It has been a few years now since I moved into the role of Software Engineering Management. While there may be various reasons for one to move to this role, it is a change that comes with very little training and no guide book. Your best support structure is to have a couple of mentors/coaches who are in that role for a few years.
Back to a teach-myself-something type of project, with setting up K8s Cluster on Raspberry Pi devices. I had a couple of older Raspberry Pi 3s and a recently purchased Pi 4 available for this. My old Pi3 devices had Docker Swarm (yes that one) from a couple of years back. This time around I want to get k8s on the 3 Pi devices.
The steps are fairly simple but it can be a bit of work. You should find blogs out there with decent enough directions. So here goes me adding to that library of blogs to make it easier for the next person trying to set this up.
This is an upgrade from my previous similar blog installing Docker Swarm on a two node Pi-3 cluster https://blogs.justenougharchitecture.com/running-docker-swarm-raspberry-pi-3/
Once upon a time there lived a monolith application named Mono (creative ah!).
I will begin by saying ” DON’T EVER DO THIS IN THE REAL WORLD”. https://github.com/auchenberg/volkswagen will detect if your build is running inside a CI tool and then force all tests to pass; even if they fail. Now you know why I said “DON’T EVER DO THIS IN THE REAL WORLD”. Hey just having some fun … code quality purists you have been warned not to read further! 🙂
Just came across a nice dev tool to build and deploy Docker’ized applications. A developer may want to independently build/deploy to a local docker container or another Kubernetes cluster vs. waiting for a remote CI/CD process to deploy to a dev environment. This involves some repetitive tasks such as building the binary, packaging into a Docker container, pushing to a Docker registry and all the way to deploying to a running container. If you run this often it can be a time suck for developers. forge.sh takes away those repetitive steps and lets you build/deploy locally or to another cluster.

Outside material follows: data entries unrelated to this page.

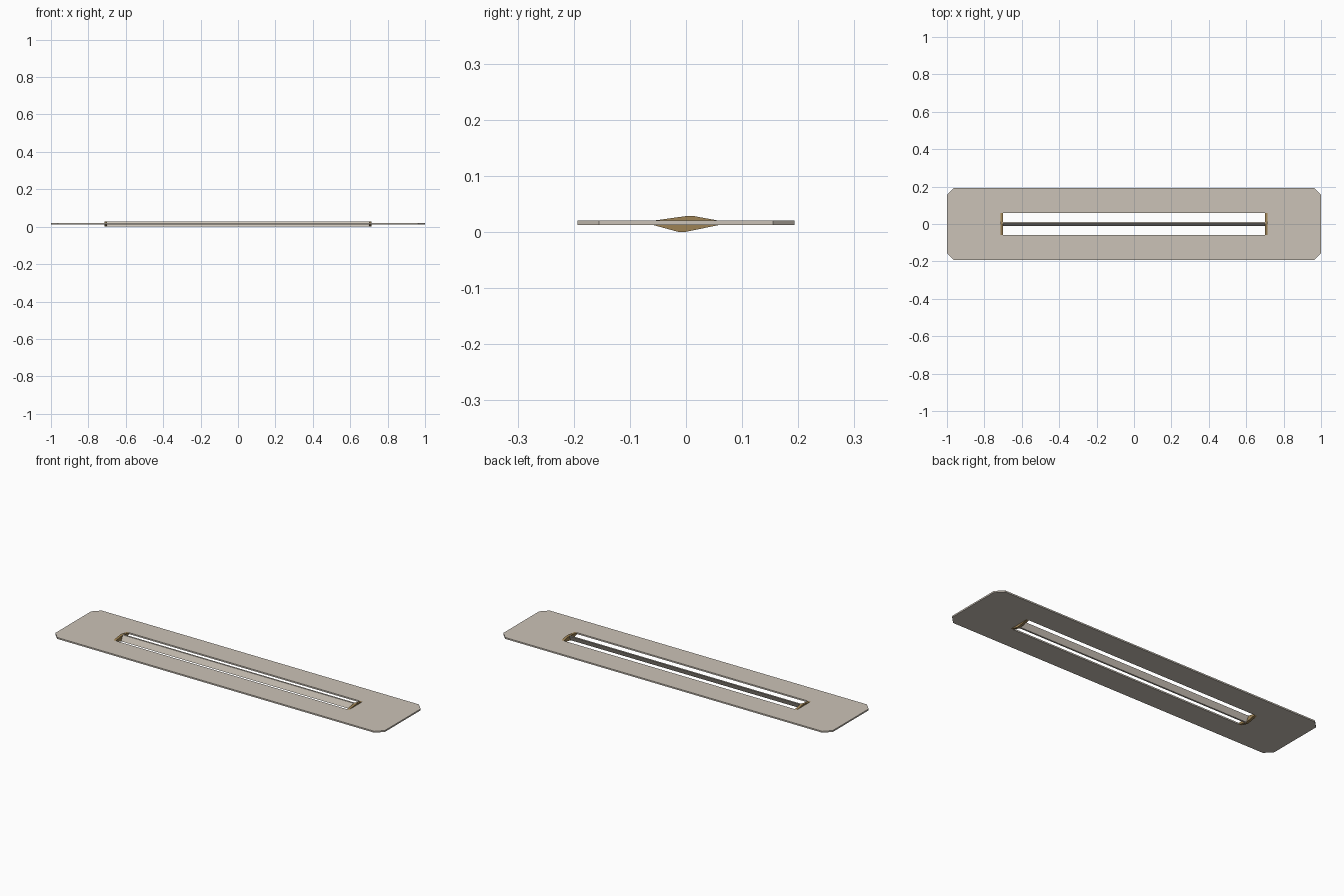
import bpy, bmesh

if "Cube" in bpy.data.objects:
    bpy.data.objects.remove(bpy.data.objects["Cube"])

def material(name, rgb):
    m = bpy.data.materials.new(name)
    m.diffuse_color = (*rgb, 1)
    m.use_nodes = True
    m.node_tree.nodes["Principled BSDF"].inputs["Base Color"].default_value = m.diffuse_color
    return m

STONE = material("warm_light_grey", (0.60, 0.545, 0.475))
BRASS = material("dull_brass", (0.34, 0.225, 0.09))

def finish(name, bm, mat):
    bmesh.ops.recalc_face_normals(bm, faces=bm.faces)
    me = bpy.data.meshes.new(name)
    bm.to_mesh(me)
    bm.free()
    me.materials.append(mat)
    ob = bpy.data.objects.new(name, me)
    bpy.context.collection.objects.link(ob)
    return ob

def prism_x(name, profile, x0, x1, mat):
    """Extrude a y-z profile along x."""
    bm = bmesh.new()
    f = bm.faces.new([bm.verts.new((x0, y, z)) for y, z in profile])
    r = bmesh.ops.extrude_face_region(bm, geom=[f])
    bmesh.ops.translate(bm, vec=(x1 - x0, 0, 0),
                        verts=[v for v in r["geom"] if isinstance(v, bmesh.types.BMVert)])
    return finish(name, bm, mat)

# Main dimensions
HX, HY, CUT = 1.0, 0.193, 0.038      # plate half size and corner cut
SX, SY = 0.708, 0.058                # slot half size
Z0, Z1, TOP = 0.0125, 0.0205, 0.029  # plate bottom, plate top, slat top

# Plate with clipped corners and a long slot
bm = bmesh.new()
outer, inner = [], []
for sx, sy in ((1, 1), (-1, 1), (-1, -1), (1, -1)):
    a = bm.verts.new((sx * HX, sy * (HY - CUT), Z0))
    b = bm.verts.new((sx * (HX - CUT), sy * HY, Z0))
    outer.append((a, b) if sx * sy > 0 else (b, a))
    inner.append(bm.verts.new((sx * SX, sy * SY, Z0)))
for i in range(4):
    j = (i + 1) % 4
    bm.faces.new((outer[i][0], outer[i][1], inner[i]))
    bm.faces.new((outer[i][1], outer[j][0], inner[j], inner[i]))
r = bmesh.ops.extrude_face_region(bm, geom=bm.faces[:])
bmesh.ops.translate(bm, vec=(0, 0, Z1 - Z0),
                    verts=[v for v in r["geom"] if isinstance(v, bmesh.types.BMVert)])
finish("slotted_plate", bm, STONE)

# Tilted slat running along the slot
T0, T1 = 0.003, 0.012
slat = [(-T1, 0), (-T0, 0), (T1, TOP), (T0, TOP)]
prism_x("tilted_slat", slat, -0.703, 0.703, STONE)

# Brass end brackets holding the slat
bracket = [(-SY, Z0), (-T1, 0), (-T0, 0), (SY, Z0),
           (SY, Z1), (T1, TOP), (T0, TOP), (-SY, Z1)]
for side, s in (("left", -1), ("right", 1)):
    prism_x(side + "_end_bracket", bracket, s * 0.701, s * 0.715, BRASS)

Have you worked in a high performance engineering (HiPeE) team, how do you know you are in one and why is it so hard to replicate that? Are there factors that make it possible for HiPeE teams to grow and sustain. This was a topic of discussion at a recent chat with a few folks. I speak from my own experiences having seen HiPeE teams and was lucky enough to be part of it couple of times. It came down to a few dimensions for me.
Attended my first AWS re:invent conference. It was definitely a great experience. While the breakout sessions where okay, what I most enjoyed is the energy with 30k AWS enthusiasts in the building. And the re:play party was awesome – especially the performance by Martin Garrix.
Spring Boot and Spring Cloud are relatively newer additions to the Spring portfolio. Boot makes it faster to spin up your project with less configuration (and an opinionated programming model). Spring Cloud brings in techniques and tools to efficiently standup distributed applications. In a previous blog I had noted my ramblings on API/Microservices style. If you take that path and have more than a handful of API’s then you will need some of the capabilities of what Spring Boot and Spring Cloud offer.
Experimenting with Ganglia to monitor my nodes. More detailed steps to come.
Highly experienced & passionate technologists have a challenging task in terms of figuring out their career strategies. For some this process of self discovery and adjustment works itself out quick, but for others its a harder journey. A passionate technologist often feels the need to be exposed to new cutting edge technologies and at the same time expects appropriate career growth and recognition.